I ate grilled scallops on the half-shell topped with crumbly bacon bits and bean sprout-slaw from Shell Seekers, Catalan stew with meatballs, chorizo butter, peppers with seafood paella from Cafe Brod and Thai green curry from Furness Fish & Game. For my breakfast I bought a French baguette from Oliver's Bakery and a piece of Beilleuaire's cow's milk cheese (Machecoulais Cremeux Boîte).
At the entrance to the Market, I had freshly brewed coffee and a late afternoon apple pastry at Monmouth Coffee Company. Also just outside the Market is a Neal's Yard Dairy shop with giant wheels of cheese stacked floor to ceiling. For any cheese aficionado, the Market is a must-stop.
Coming on Thursday, the least busy day, I watched a cooking lesson at the popular and free Demonstration Kitchen (Noon-2:00PM) where resident chef, Hayley Edwards, cooks up fresh dishes made with the market's products. She gives away the recipes and samples. The food is as delicious as any you would have in a fine dining restaurant.
Speaking of fine dining, we splurged and had two meals that were really good and worth recommending.
A few years ago, I interviewed chef Albert Roux when he opened his first American restaurant outside Houston. He talked excitedly about the advantages of cooking in America, with our bounty of produce, seafood and meat.
In the 1960s, he and his brother Michel revolutionized English cooking when they opened Le Gavroche, the first world class French restaurant in London. Since then, he, his brother and son have opened a score of restaurants. One of the most recent is Roux at the Landau (1C Portland Place, W1B 1JA, 020-7965-0165) in the elegantly comfortable Langham Hotel in London's West End.
Working under Michel Roux (Albert Roux's son), Chris King, the young chef who runs the kitchen, lived in the United States so, like chef Roux, he appreciates locally sourced products. His cooking draws inspiration from French cooking (of course!), as well as from English, Spanish and Mediterranean cuisines.

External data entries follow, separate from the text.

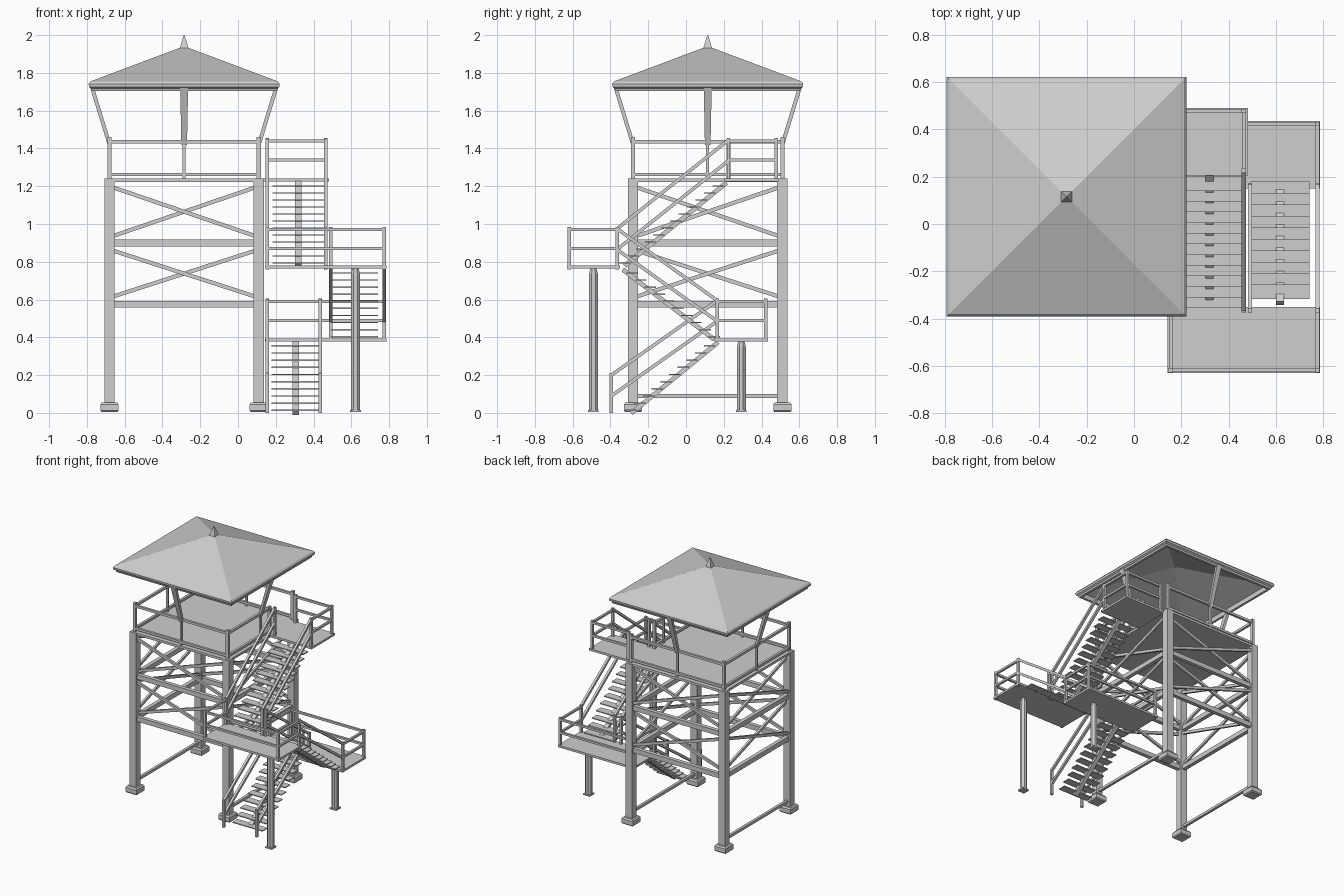
import bpy, bmesh
from math import pi
from mathutils import Vector, Matrix

cube = bpy.data.objects.get("Cube")
if cube:
    bpy.data.objects.remove(cube, do_unlink=True)

GREY = (0.62, 0.62, 0.62, 1)
mat = bpy.data.materials.new("light_grey")
mat.use_nodes = True
mat.diffuse_color = GREY
mat.node_tree.nodes["Principled BSDF"].inputs["Base Color"].default_value = GREY


def finish(bm, name):
    bmesh.ops.recalc_face_normals(bm, faces=bm.faces)
    me = bpy.data.meshes.new(name)
    bm.to_mesh(me)
    bm.free()
    me.materials.append(mat)
    ob = bpy.data.objects.new(name, me)
    bpy.context.collection.objects.link(ob)
    return ob


def box(bm, lo, hi):
    lo, hi = Vector(lo), Vector(hi)
    m = Matrix.Translation((lo + hi) / 2) @ Matrix.Diagonal((*(hi - lo), 1))
    bmesh.ops.create_cube(bm, size=1, matrix=m)


def beam(bm, a, b, w=0.018, h=None, grow=1.0):
    """Bar from a to b; w is the horizontal width, h the other, grow scales the far end."""
    a, b, h = Vector(a), Vector(b), h or w
    d = (b - a).normalized()
    side = d.cross(Vector((0, 0, 1)))
    side = side.normalized() if side.length > 0.01 else Vector((1, 0, 0))
    up = side.cross(d)
    ends = []
    for p, s in ((a, 1), (b, grow)):
        ends.append([bm.verts.new(p + side * i * w * s / 2 + up * j * h / 2)
                     for i, j in ((-1, -1), (1, -1), (1, 1), (-1, 1))])
    bm.faces.new(ends[0])
    bm.faces.new(ends[1])
    for i in range(4):
        k = (i + 1) % 4
        bm.faces.new((ends[0][i], ends[0][k], ends[1][k], ends[1][i]))


def square_rings(bm, cx, cy, profile, close=False):
    """Loft square rings given as (half width, z)."""
    rings = [[bm.verts.new((cx + i * r, cy + j * r, z))
              for i, j in ((-1, -1), (1, -1), (1, 1), (-1, 1))] for r, z in profile]
    pairs = list(zip(rings, rings[1:]))
    for lo, hi in pairs:
        for i in range(4):
            k = (i + 1) % 4
            bm.faces.new((lo[i], lo[k], hi[k], hi[i]))
    if close:
        bm.faces.new(rings[0])
        bm.faces.new(rings[-1])


# Tower frame
CX, CY, H, DECK = -0.285, 0.115, 0.395, 1.24
corners = [(CX + i * H, CY + j * H) for i, j in ((-1, -1), (1, -1), (1, 1), (-1, 1))]
sides = [(corners[i], corners[(i + 1) % 4]) for i in range(4)]

bm = bmesh.new()
for x, y in corners:
    beam(bm, (x, y, 0.03), (x, y, DECK), 0.054)
finish(bm, "tower_posts")

bm = bmesh.new()
for x, y in corners:
    square_rings(bm, x, y, [(0.042, 0.005), (0.048, 0.012), (0.048, 0.045), (0.04, 0.056)], True)
finish(bm, "post_footings")

bm = bmesh.new()
for n, (p, q) in enumerate(sides):
    for z in (0.575, 0.9):
        beam(bm, (*p, z), (*q, z), 0.03, 0.036)
    for lo, hi in ((0.61, 0.865), (0.93, 1.2)):
        off = Vector((0, 0.009, 0)) if n % 2 == 0 else Vector((0.009, 0, 0))
        beam(bm, Vector((*p, lo)) + off, Vector((*q, hi)) + off, 0.016, 0.021)
        beam(bm, Vector((*p, hi)) - off, Vector((*q, lo)) - off, 0.016, 0.021)
    if n % 2:
        beam(bm, (*p, 0.09), (*q, 0.09), 0.02)
finish(bm, "tower_bracing")

bm = bmesh.new()
box(bm, (CX - 0.415, CY - 0.415, 1.222), (CX + 0.415, CY + 0.415, DECK))
finish(bm, "tower_deck")

# Tower railing, open on the stair side
bm = bmesh.new()
for n, (p, q) in enumerate(sides):
    beam(bm, (*p, DECK), (*p, 1.46), 0.022)
    mid = (Vector(p) + Vector(q)) / 2
    beam(bm, (*mid, DECK), (*mid, 1.44), 0.016)
    end = (q[0], 0.225) if n == 1 else q
    for z in (1.435, 1.262):
        beam(bm, (*p, z), (*end, z))
beam(bm, (corners[1][0], 0.225, DECK), (corners[1][0], 0.225, 1.45), 0.02)
finish(bm, "tower_railing")

# Leaning roof supports at the middle of each side
bm = bmesh.new()
for i, j in ((1, 0), (-1, 0), (0, 1), (0, -1)):
    beam(bm, (CX + i * H, CY + j * H, 1.42),
         (CX + i * 0.49, CY + j * 0.49, 1.73), 0.03, 0.02, 1.4)
finish(bm, "roof_supports")

# Hollow hipped roof with a rolled eave, and its spike
bm = bmesh.new()
square_rings(bm, CX, CY, [(0.004, 1.922), (0.47, 1.742), (0.47, 1.705), (0.488, 1.705),
                          (0.492, 1.718), (0.504, 1.726), (0.506, 1.742), (0.496, 1.755),
                          (0.004, 1.94)])
finish(bm, "roof")

bm = bmesh.new()
square_rings(bm, CX, CY, [(0.024, 1.928), (0.02, 1.942), (0.002, 2.0)], True)
finish(bm, "roof_spike")


# Landings: plate plus railing runs
def landing(name, lo, hi, top):
    bm = bmesh.new()
    box(bm, (*lo, top - 0.016), (*hi, top))
    finish(bm, name)


def railing(name, path, z, extra=(), skip=()):
    """Two rails along path, a post at every point and at the extra points."""
    bm = bmesh.new()
    for p in list(path) + list(extra):
        beam(bm, (*p, z - 0.012), (*p, z + 0.215), 0.018)
    for p, q in zip(path, path[1:]):
        for dz in (0.1, 0.2):
            beam(bm, (*p, z + dz), (*q, z + dz), 0.016)
    finish(bm, name)


landing("low_landing", (0.142, 0.15), (0.785, 0.435), 0.395)
landing("middle_landing", (0.142, -0.63), (0.785, -0.35), 0.78)
landing("top_landing", (0.11, 0.205), (0.482, 0.49), DECK)

railing("low_landing_railing",
        [(0.155, 0.165), (0.155, 0.422), (0.775, 0.422), (0.775, 0.165)], 0.39,
        [(0.436, 0.165), (0.49, 0.165)])
railing("middle_landing_railing",
        [(0.155, -0.365), (0.155, -0.618), (0.775, -0.618), (0.775, -0.365)], 0.77,
        [(0.464, -0.365), (0.49, -0.365)])
railing("top_landing_railing",
        [(0.464, 0.225), (0.464, 0.477), (0.155, 0.477)], DECK, [(0.155, 0.225)])


# Stair flights: thin treads on one central stringer, two rails each side
def flight(name, xl, xr, a, b, steps, rail_a, rail_b, rails):
    (ya, za), (yb, zb) = a, b
    mid = (xl + xr) / 2
    bm = bmesh.new()
    for i in range(steps):
        t = i / steps
        y, z = ya + (yb - ya) * t, za + (zb - za) * t
        box(bm, (xl, y - 0.03, z), (xr, y + 0.03, z + 0.007))
    finish(bm, name + "_treads")
    bm = bmesh.new()
    beam(bm, (mid, ya, za - 0.012), (mid, yb, zb - 0.016), 0.034, 0.024)
    finish(bm, name + "_stringer")
    bm = bmesh.new()
    for x in rails:
        for drop in (0, 0.11):
            beam(bm, (x, rail_a[0], rail_a[1] - drop), (x, rail_b[0], rail_b[1] - drop), 0.018)
    finish(bm, name + "_handrails")


flight("lower_flight", 0.178, 0.432, (-0.29, 0.01), (0.17, 0.39), 10,
       (-0.395, 0.2), (0.165, 0.595), (0.155, 0.436))
flight("middle_flight", 0.492, 0.742, (0.15, 0.4), (-0.335, 0.775), 10,
       (0.165, 0.595), (-0.365, 0.975), (0.49, 0.775))
flight("upper_flight", 0.182, 0.456, (-0.325, 0.79), (0.215, 1.235), 12,
       (-0.365, 0.975), (0.225, 1.445), (0.155, 0.464))

bm = bmesh.new()
for x in (0.155, 0.436):
    beam(bm, (x, -0.395, 0.0), (x, -0.395, 0.212), 0.018)
finish(bm, "stair_foot_posts")

# Eight-sided columns under the two free landings
for name, y, top in (("low_landing_column", 0.293, 0.385), ("middle_landing_column", -0.49, 0.77)):
    bm = bmesh.new()
    for r0, r1, z0, z1 in ((0.026, 0.026, 0.01, top - 0.035), (0.026, 0.016, top - 0.035, top)):
        bmesh.ops.create_cone(bm, cap_ends=True, segments=8, radius1=r0, radius2=r1, depth=z1 - z0,
                              matrix=Matrix.Translation((0.622, y, (z0 + z1) / 2))
                              @ Matrix.Rotation(pi / 8, 4, "Z"))
    box(bm, (0.594, y - 0.028, 0.004), (0.65, y + 0.028, 0.014))
    finish(bm, name)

The highlights of the meal were the Cornish squid with squid emulsion on top of shaved cauliflower, English asparagus with a soft-coddled egg (the yolk ran bright yellow when the egg was cut open), a beef fillet with a magical anchovy tarte--the crusty top, caramelized and sweetened--falafel made with broad beans instead of chickpeas that evaporated in the mouth after a sweet outer crunch, a creamy ricotta with cavatelli pasta and pickled cippolini onions and a long rectangle of eggplant that was roasted with the Middle Eastern spice, za'atar and served with a cracked wheat pilaf and peeled cherry tomatoes.
And then there were delicious French and English cheeses and desserts that balanced sweetness and texture using chocolate, ice cream and crispy, warm cinnamon doughnuts.
At Heathrow Airport and St. Pancras train station, I had coffee at Costa Coffee, a clean and well-appointed shop with good coffee and tea, freshly baked goods, snacks and sandwiches. You'll see Costa Coffee shops all around greater London. I was tired and hungry and a cup of coffee and Costa's biscuits hit the spot.
by Libby Segal